§ **Goal of the exercise**:
Every line that contains "name" must be located and copied from the data.

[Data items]
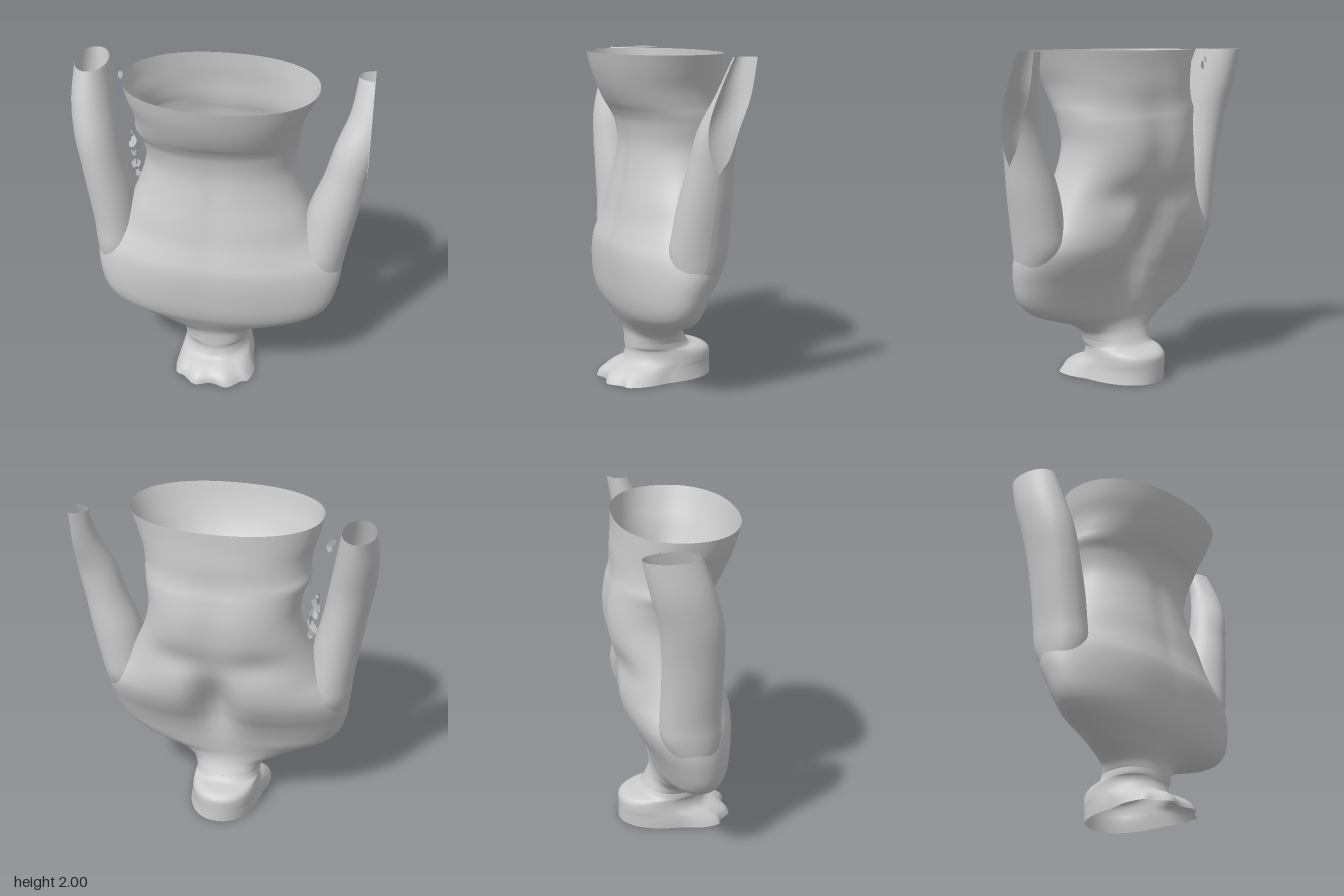
import * as THREE from 'three';

const material = new THREE.MeshStandardMaterial({ color: 0xcccccc, side: THREE.DoubleSide });
const gauss = (v, c, w) => Math.exp(-(((v - c) / w) ** 2));

// Catmull-Rom resampling of section rows
function sample(rows, t) {
  const i = Math.min(Math.floor(t), rows.length - 2), f = t - i;
  const at = (k) => rows[Math.max(0, Math.min(rows.length - 1, k))];
  return rows[i].map((_, c) => {
    const [a, b, d, e] = [at(i - 1)[c], at(i)[c], at(i + 1)[c], at(i + 2)[c]];
    return b + 0.5 * f * (d - a + f * (2 * a - 5 * b + 4 * d - e + f * (3 * (b - d) + e - a)));
  });
}

// Open shell through rows [y, xMin, xMax, zBack, zFront, squareness], cut off at x = clip
function loft(name, rows, { segs = 64, sub = 5, shape = null, clip = Infinity } = {}) {
  const pos = [], idx = [], n = (rows.length - 1) * sub;
  const closed = clip === Infinity, cols = closed ? segs : segs + 1;
  for (let i = 0; i <= n; i++) {
    const [y, x0, x1, z0, z1, p = 2] = sample(rows, i / sub);
    const cx = (x0 + x1) / 2, rx = (x1 - x0) / 2, cz = (z0 + z1) / 2, rz = (z1 - z0) / 2;
    const start = closed ? 0 : Math.acos(Math.min(1, (clip - cx) / rx));
    for (let j = 0; j < cols; j++) {
      const a = start + (j / segs) * (2 * Math.PI - 2 * start);
      const pow = (v) => Math.sign(v) * Math.abs(v) ** (2 / p);
      const v = new THREE.Vector3(cx + rx * pow(Math.cos(a)), y, cz + rz * pow(Math.sin(a)));
      if (shape) shape(v, a);
      pos.push(v.x, v.y, v.z);
    }
  }
  for (let i = 0; i < n; i++) {
    for (let j = 0; j < segs; j++) {
      const a = i * cols + j, b = i * cols + ((j + 1) % cols), c = a + cols, d = b + cols;
      idx.push(a, c, b, b, c, d);
    }
  }
  const geo = new THREE.BufferGeometry();
  geo.setAttribute('position', new THREE.Float32BufferAttribute(pos, 3));
  geo.setIndex(idx);
  geo.computeVertexNormals();
  const mesh = new THREE.Mesh(geo, material);
  mesh.name = name;
  return mesh;
}

// Spine furrow, shoulder-blade hollows and soft chest relief
function torsoRelief(v, a) {
  const s = Math.sin(a), { x, y } = v;
  if (s < 0) {
    const back = Math.min(1, -s * 1.6);
    v.z += back * gauss(x, 0.03, 0.12) * (0.14 * gauss(y, 0.84, 0.24) + 0.025 * gauss(y, 1.4, 0.3));
    v.z += back * 0.025 * gauss(Math.abs(x), 0.25, 0.16) * gauss(y, 1.17, 0.1);
  } else {
    v.z -= s * 0.012 * gauss(x, 0, 0.07) * gauss(y, 1.2, 0.4);
    v.z += s * 0.008 * gauss(Math.abs(x), 0.28, 0.15) * gauss(y, 0.85, 0.25);
  }
}

// Torn collar: ripples in the flared front of the neck end
function collarRipple(v, a) {
  const front = Math.max(0, Math.sin(a)), low = Math.max(0, 1 - v.y / 0.13);
  v.z += front * low * 0.02 * (Math.sin(a * 11) - 1);
  v.x += front * low * 0.12 * Math.cos(a);
}

// Small torn scraps along a line
function scraps(name, from, to, count) {
  const group = new THREE.Group();
  group.name = name;
  for (let i = 0; i < count; i++) {
    const size = 0.018 + 0.012 * Math.sin(i * 2.7);
    const scrap = new THREE.Mesh(new THREE.CircleGeometry(size, 5), material);
    scrap.name = 'scrap';
    scrap.position.lerpVectors(from, to, i / (count - 1));
    scrap.position.x += 0.012 * Math.sin(i * 4.1);
    scrap.scale.y = 1.7;
    scrap.rotation.set(0.3 * Math.sin(i), i * 0.9, i * 1.3);
    group.add(scrap);
  }
  return group;
}

export function createModel() {
  const model = new THREE.Group();
  model.name = 'invertedTorso';

  // Hollow trunk, from the neck up through the shoulders to the flared waist
  model.add(loft('torso', [
    [0.24, -0.205, 0.205, -0.17, 0.2, 2.3],
    [0.3, -0.25, 0.24, -0.14, 0.205, 2.2],
    [0.36, -0.38, 0.36, -0.13, 0.235, 2.1],
    [0.42, -0.51, 0.55, -0.14, 0.27, 2.1],
    [0.48, -0.64, 0.66, -0.155, 0.3, 2.1],
    [0.56, -0.705, 0.72, -0.18, 0.32, 2.1],
    [0.66, -0.737, 0.752, -0.225, 0.33, 2.1],
    [0.76, -0.753, 0.77, -0.285, 0.335, 2.05],
    [0.85, -0.745, 0.76, -0.33, 0.33, 2],
    [0.93, -0.69, 0.7, -0.355, 0.31, 2],
    [1.02, -0.61, 0.62, -0.365, 0.285, 2.1],
    [1.15, -0.545, 0.55, -0.37, 0.26, 2.2],
    [1.3, -0.485, 0.485, -0.4, 0.23, 2.2],
    [1.45, -0.45, 0.455, -0.41, 0.21, 2.2],
    [1.58, -0.47, 0.47, -0.39, 0.225, 2.2],
    [1.65, -0.5, 0.48, -0.37, 0.255, 2.2],
    [1.71, -0.495, 0.485, -0.36, 0.295, 2.2],
    [1.8, -0.5, 0.505, -0.355, 0.34, 2.2],
    [1.9, -0.53, 0.545, -0.345, 0.375, 2.2],
    [2.0, -0.55, 0.585, -0.34, 0.4, 2.2],
  ], { segs: 96, sub: 5, shape: torsoRelief }));

  // Neck with the bulge behind and the torn collar in front
  model.add(loft('neck', [
    [0, -0.22, 0.235, -0.335, 0.38, 2.2],
    [0.04, -0.22, 0.225, -0.335, 0.36, 2.2],
    [0.08, -0.215, 0.215, -0.335, 0.3, 2.2],
    [0.11, -0.21, 0.21, -0.335, 0.225, 2.2],
    [0.16, -0.205, 0.205, -0.33, 0.2, 2.2],
    [0.19, -0.205, 0.2, -0.28, 0.2, 2.2],
    [0.205, -0.205, 0.2, -0.2, 0.2, 2.3],
    [0.24, -0.205, 0.205, -0.17, 0.2, 2.3],
  ], { segs: 72, sub: 3, shape: collarRipple }));

  // Right arm, growing out of the shoulder and open at its end
  model.add(loft('rightArm', [
    [0.68, -0.72, -0.5, -0.07, 0.13],
    [0.78, -0.75, -0.49, -0.13, 0.165],
    [0.88, -0.765, -0.49, -0.175, 0.18],
    [1.0, -0.775, -0.5, -0.18, 0.175],
    [1.2, -0.805, -0.525, -0.175, 0.175],
    [1.4, -0.835, -0.57, -0.18, 0.175],
    [1.6, -0.87, -0.605, -0.2, 0.16],
    [1.8, -0.887, -0.64, -0.25, 0.105],
    [2.0, -0.87, -0.675, -0.295, 0.03],
  ], { segs: 40 }));

  // Left arm, cut away along its outer side
  model.add(loft('leftArm', [
    [0.68, 0.5, 0.735, -0.07, 0.13],
    [0.78, 0.49, 0.768, -0.13, 0.155],
    [0.88, 0.49, 0.787, -0.175, 0.165],
    [1.0, 0.51, 0.81, -0.18, 0.155],
    [1.2, 0.55, 0.85, -0.175, 0.13],
    [1.4, 0.625, 0.882, -0.16, 0.095],
    [1.6, 0.68, 0.93, -0.165, 0.06],
    [1.8, 0.755, 0.985, -0.215, -0.02],
    [2.0, 0.785, 1.02, -0.25, -0.11],
  ], { segs: 40, clip: 0.88 }));

  // Torn scraps between the right arm and the trunk
  const v = (x, y, z) => new THREE.Vector3(x, y, z);
  model.add(scraps('lowerScraps', v(-0.51, 1.28, -0.07), v(-0.545, 1.55, -0.09), 14));
  model.add(scraps('upperScraps', v(-0.61, 1.9, -0.15), v(-0.62, 1.97, -0.17), 3));
  return model;
}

§ **Worked solution**:
function loft(name, rows, { segs = 64, sub = 5, shape = null, clip = Infinity } = {}) {
  mesh.name = name;
function scraps(name, from, to, count) {
  group.name = name;
    scrap.name = 'scrap';
  model.name = 'invertedTorso';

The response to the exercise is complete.